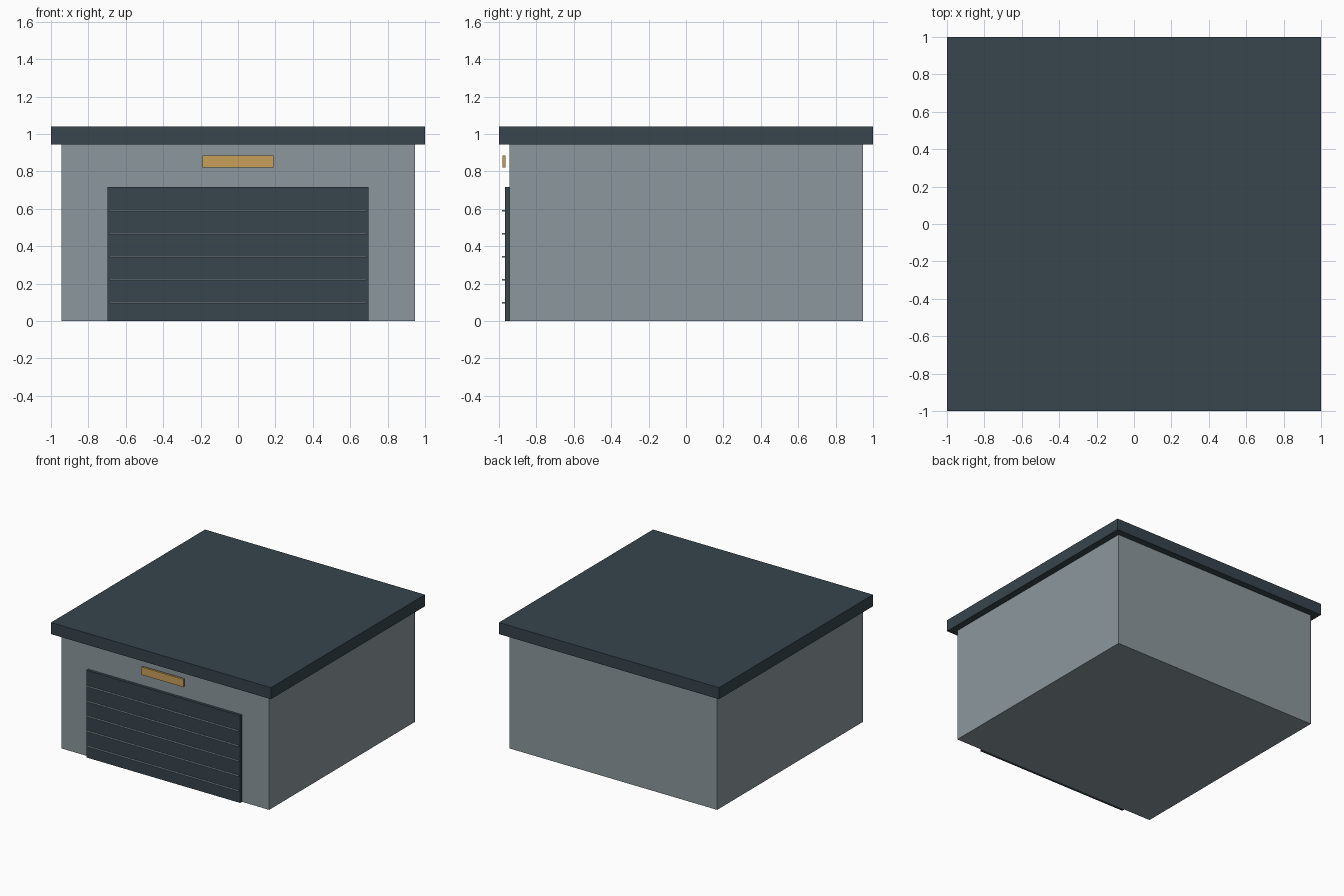
import bpy

if "Cube" in bpy.data.objects:
    bpy.data.objects.remove(bpy.data.objects["Cube"])


def material(name, rgb):
    mat = bpy.data.materials.new(name)
    mat.diffuse_color = (*rgb, 1)
    mat.use_nodes = True
    mat.node_tree.nodes["Principled BSDF"].inputs["Base Color"].default_value = mat.diffuse_color
    return mat


def box(name, x, y, z, mat):
    """Box spanning the (min, max) pairs on each axis."""
    spans = (x, y, z)
    bpy.ops.mesh.primitive_cube_add(size=1, location=[(a + b) / 2 for a, b in spans])
    obj = bpy.context.object
    obj.name = name
    obj.scale = [b - a for a, b in spans]
    bpy.ops.object.transform_apply(location=False, rotation=False, scale=True)
    obj.data.materials.append(mat)
    return obj


wall_grey = material("wall_grey", (0.26, 0.31, 0.34))
dark_slate = material("dark_slate", (0.038, 0.058, 0.074))
amber = material("amber", (0.58, 0.35, 0.10))

# Main building and overhanging flat roof
box("walls", (-0.945, 0.945), (-0.945, 0.945), (0, 0.945), wall_grey)
box("roof", (-1, 1), (-1, 1), (0.945, 1.04), dark_slate)

# Roller door with thin horizontal ribs
box("garage_door", (-0.698, 0.698), (-0.969, -0.945), (0, 0.717), dark_slate)
for i in range(5):
    z = 0.098 + i * 0.123
    box(f"door_rib_{i + 1}", (-0.688, 0.688), (-0.985, -0.969), (z - 0.003, z + 0.003), wall_grey)

# Blank sign plate held off the wall above the door
box("sign_plate", (-0.19, 0.19), (-0.981, -0.964), (0.82, 0.884), amber)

-------------------------

--- Problem to work on ---
The job here is to write out the records exactly, pictures excluded.

--- Task response ---
import bpy

if "Cube" in bpy.data.objects:
    bpy.data.objects.remove(bpy.data.objects["Cube"])


def material(name, rgb):
    mat = bpy.data.materials.new(name)
    mat.diffuse_color = (*rgb, 1)
    mat.use_nodes = True
    mat.node_tree.nodes["Principled BSDF"].inputs["Base Color"].default_value = mat.diffuse_color
    return mat


def box(name, x, y, z, mat):
    """Box spanning the (min, max) pairs on each axis."""
    spans = (x, y, z)
    bpy.ops.mesh.primitive_cube_add(size=1, location=[(a + b) / 2 for a, b in spans])
    obj = bpy.context.object
    obj.name = name
    obj.scale = [b - a for a, b in spans]
    bpy.ops.object.transform_apply(location=False, rotation=False, scale=True)
    obj.data.materials.append(mat)
    return obj


wall_grey = material("wall_grey", (0.26, 0.31, 0.34))
dark_slate = material("dark_slate", (0.038, 0.058, 0.074))
amber = material("amber", (0.58, 0.35, 0.10))

# Main building and overhanging flat roof
box("walls", (-0.945, 0.945), (-0.945, 0.945), (0, 0.945), wall_grey)
box("roof", (-1, 1), (-1, 1), (0.945, 1.04), dark_slate)

# Roller door with thin horizontal ribs
box("garage_door", (-0.698, 0.698), (-0.969, -0.945), (0, 0.717), dark_slate)
for i in range(5):
    z = 0.098 + i * 0.123
    box(f"door_rib_{i + 1}", (-0.688, 0.688), (-0.985, -0.969), (z - 0.003, z + 0.003), wall_grey)

# Blank sign plate held off the wall above the door
box("sign_plate", (-0.19, 0.19), (-0.981, -0.964), (0.82, 0.884), amber)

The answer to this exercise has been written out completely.